|Wine Consultant Jennifer Desmond of JD
Wine, New York
By Erin Hollingsworth
people decide on a career early on in life, completing
the necessary requirements, joining the necessary
organizations, meeting the necessary people –
we call them doctors, lawyers and corporate executives.
Others meander, stop to smell the roses, and rosés,
read a book or two and otherwise take the scenic route
to a career – we call them America’s wine
industry. An accidental, but serious, early interest
in wine foreshadowed Jennifer Desmond’s exciting
and varied career, but as is so often the case, her
precocious, if untrained, oenophilia remained just
that, an interest, until the wine career found her.
Working in various capacities including wine director,
marketer and public relations manager, Desmond has
enjoyed a ten year career in the booming world of
wine, finding her niche, not to mention her own company,
as a New York wine consultant, specializing in educating
the East Coast about the nuances, quality and diversity
of West Coast wines.
Erin Hollingsworth: What drew
you to wine, and to a career in wine?
Jennifer Desmond: I was really lucky.
When I was 15, I spent a year as a foreign exchange
student in Sienna, Italy. My host family made their
own wine, and it was nothing special, but I got exposed

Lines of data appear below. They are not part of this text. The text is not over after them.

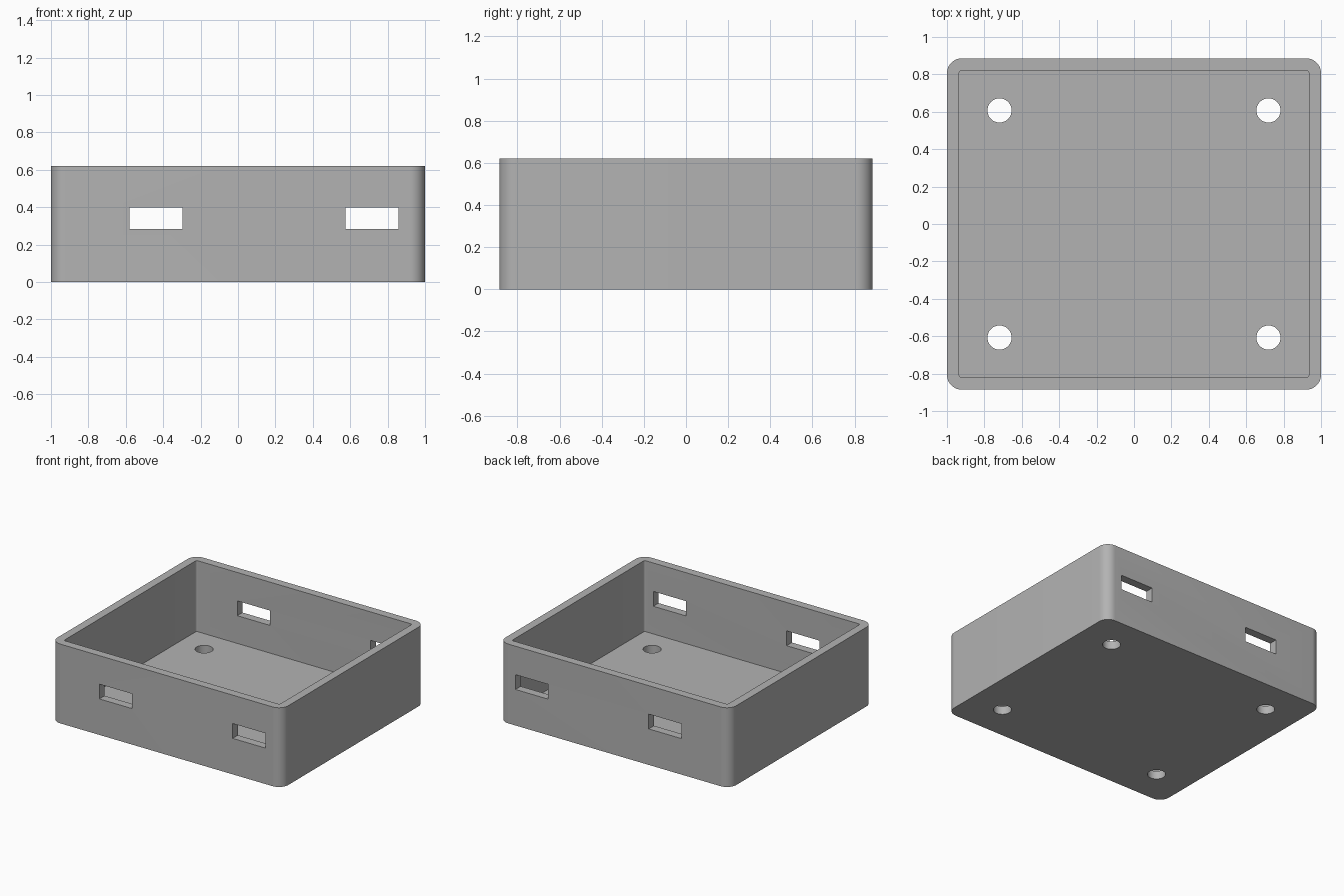
import bpy, bmesh, math

if "Cube" in bpy.data.objects:
    bpy.data.objects.remove(bpy.data.objects["Cube"])

HALF_X, HALF_Y, HEIGHT = 1.0, 0.886, 0.621
WALL = 0.065
RADIUS = 0.08

# Single plastic colour
grey = bpy.data.materials.new("plain grey")
grey.use_nodes = True
colour = (0.45, 0.45, 0.45, 1)
grey.diffuse_color = colour
grey.node_tree.nodes["Principled BSDF"].inputs["Base Color"].default_value = colour


def prism(name, outline, z0, z1):
    """Extrude a flat outline from z0 up to z1."""
    bm = bmesh.new()
    base = bm.faces.new([bm.verts.new((x, y, z0)) for x, y in outline])
    top = bmesh.ops.extrude_face_region(bm, geom=[base])["geom"]
    verts = [v for v in top if isinstance(v, bmesh.types.BMVert)]
    bmesh.ops.translate(bm, vec=(0, 0, z1 - z0), verts=verts)
    bmesh.ops.recalc_face_normals(bm, faces=bm.faces)
    mesh = bpy.data.meshes.new(name)
    bm.to_mesh(mesh)
    bm.free()
    mesh.materials.append(grey)
    obj = bpy.data.objects.new(name, mesh)
    bpy.context.collection.objects.link(obj)
    return obj


def arc(cx, cy, r, start, sweep, steps):
    angles = [start + sweep * i / steps for i in range(steps + 1)]
    return [(cx + r * math.cos(a), cy + r * math.sin(a)) for a in angles]


def rounded_rect(hx, hy, r, steps):
    signs = [(1, 1), (-1, 1), (-1, -1), (1, -1)]
    points = []
    for i, (sx, sy) in enumerate(signs):
        points += arc(sx * (hx - r), sy * (hy - r), r, i * math.pi / 2, math.pi / 2, steps)
    return points


# Rounded box body
tray = prism("enclosure_tray", rounded_rect(HALF_X, HALF_Y, RADIUS, 12), 0, HEIGHT)

# Cavity open at the top
cutters = [prism("cavity_cutter",
                 rounded_rect(HALF_X - WALL, HALF_Y - WALL, RADIUS - WALL, 6),
                 WALL, HEIGHT + 0.2)]

# Screw holes through the floor
for sx in (-1, 1):
    for sy in (-1, 1):
        circle = arc(sx * 0.719, sy * 0.607, 0.0645, 0, math.tau, 48)[:-1]
        cutters.append(prism("screw_hole_cutter", circle, -0.1, 0.2))

# Slots running through both the front and back walls
for x in (-0.439, 0.716):
    slot = [(x - 0.142, -1.2), (x + 0.142, -1.2), (x + 0.142, 1.2), (x - 0.142, 1.2)]
    cutters.append(prism("slot_cutter", slot, 0.282, 0.398))

for cutter in cutters:
    cutter.hide_render = True
    cut = tray.modifiers.new("cut", "BOOLEAN")
    cut.operation = "DIFFERENCE"
    cut.solver = "EXACT"
    cut.object = cutter

# Apply the cuts, then drop the cutters
bpy.context.view_layer.update()
graph = bpy.context.evaluated_depsgraph_get()
finished = bpy.data.meshes.new_from_object(tray.evaluated_get(graph))
tray.modifiers.clear()
tray.data = finished
for cutter in cutters:
    bpy.data.objects.remove(cutter)

# Smooth corners and holes, crisp edges elsewhere
bpy.ops.object.select_all(action="DESELECT")
tray.select_set(True)
bpy.context.view_layer.objects.active = tray
bpy.ops.object.shade_smooth_by_angle(angle=math.radians(30))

to this wonderful culture. I grew up in Lake Tahoe
and my family wasn’t into wine, so I was really
lucky to have those experiences in Italy.
Back in Lake Tahoe, I worked in a little book store
which wasn’t really busy, so I would read Wine
Spectator and other wine magazines and books. When
I graduated from high school I moved to San Francisco
for college, planning to be a dentist. Funny, I know.
But, I really didn’t like school, so I moved
to Sonoma and found a job at Wappo Bar and Bistro
in Sonoma. There I realized I’d picked up a
lot of knowledge from all those years of reading Wine
Spectator – I was made assistant wine director.
I didn’t even know this whole restaurant, wine
industry existed as a career option, but I never went
back to school, I never looked back.
EH: The American wine industry
seems to find people accidentally like that.
JD: Absolutely, and back then there
really wasn’t an industry to speak of. You couldn’t
study wine marketing -- there were no studies.
EH: As a wine consultant, what
do you do day-to-day?
JD: My emphasis is on helping small
California wineries distribute around the country,
especially here in New York and also in DC. New York
is very much an import-driven market – they’re
comfortable with French, Spanish, Italian, even Eastern
European wines. But, I think California has a reputation
of being so New World on the East Coast. In truth
the wines are as complex as any, and Napa has the
most Mediterranean-like climate. Through marketing,
advertising and distribution campaigns, I’m
trying to get more California wine here.
EH: How do you get California
wine in New York restaurants and cellars?
JD: One way is to work with organizations
like the Napa Vintners Association. They’re
not for profit, and they help small vintners break
into the market, share ideas about wine making and
network. I help scout event locations, advertise,
and bridge communication between retailers and wine
makers. We just had a series of 24 NVA events in New
York with trade tastings and wine makers’ dinners.
It was a tremendous success.
EH: When it comes to dining
and wine, what are the primary differences you’ve
noticed between California and New York?
JD: New York has the most amazing
restaurants, but there are also so many of them. In
California I think they average out a little better,
with a huge emphasis on local, organic produce, made
possible by location. The great New York restaurants
prefer Old World wine and in California its all about
California wine. Again, I’m working to change
EH: What do you love about your
JD: The people. I think this business
attracts some of the best people on Earth. They’re
passionate, intelligent, great communicators. And
they really value the relationship between people
and the earth, wine and the soil.
EH: What do you not love about
JD: It’s hard to strike a balance
between the food and wine lifestyle, as it’s
easy to get caught up in all the eating and drinking,
and going to the gym. It’s also difficult to
be a people person all the time.
EH: Where do you see yourself
in 5 years?
JD: Doing just what I’m doing,
in New York, I love it!
EH: What advice would you offer
someone interested in a wine consulting career?
JD: I would say to anyone interested
in a wine career: go work a harvest immediately. You
meet so many people, and really get a sense of what
it’s all about, where it starts. It’s
a great birds-eye-view and anyone can do it.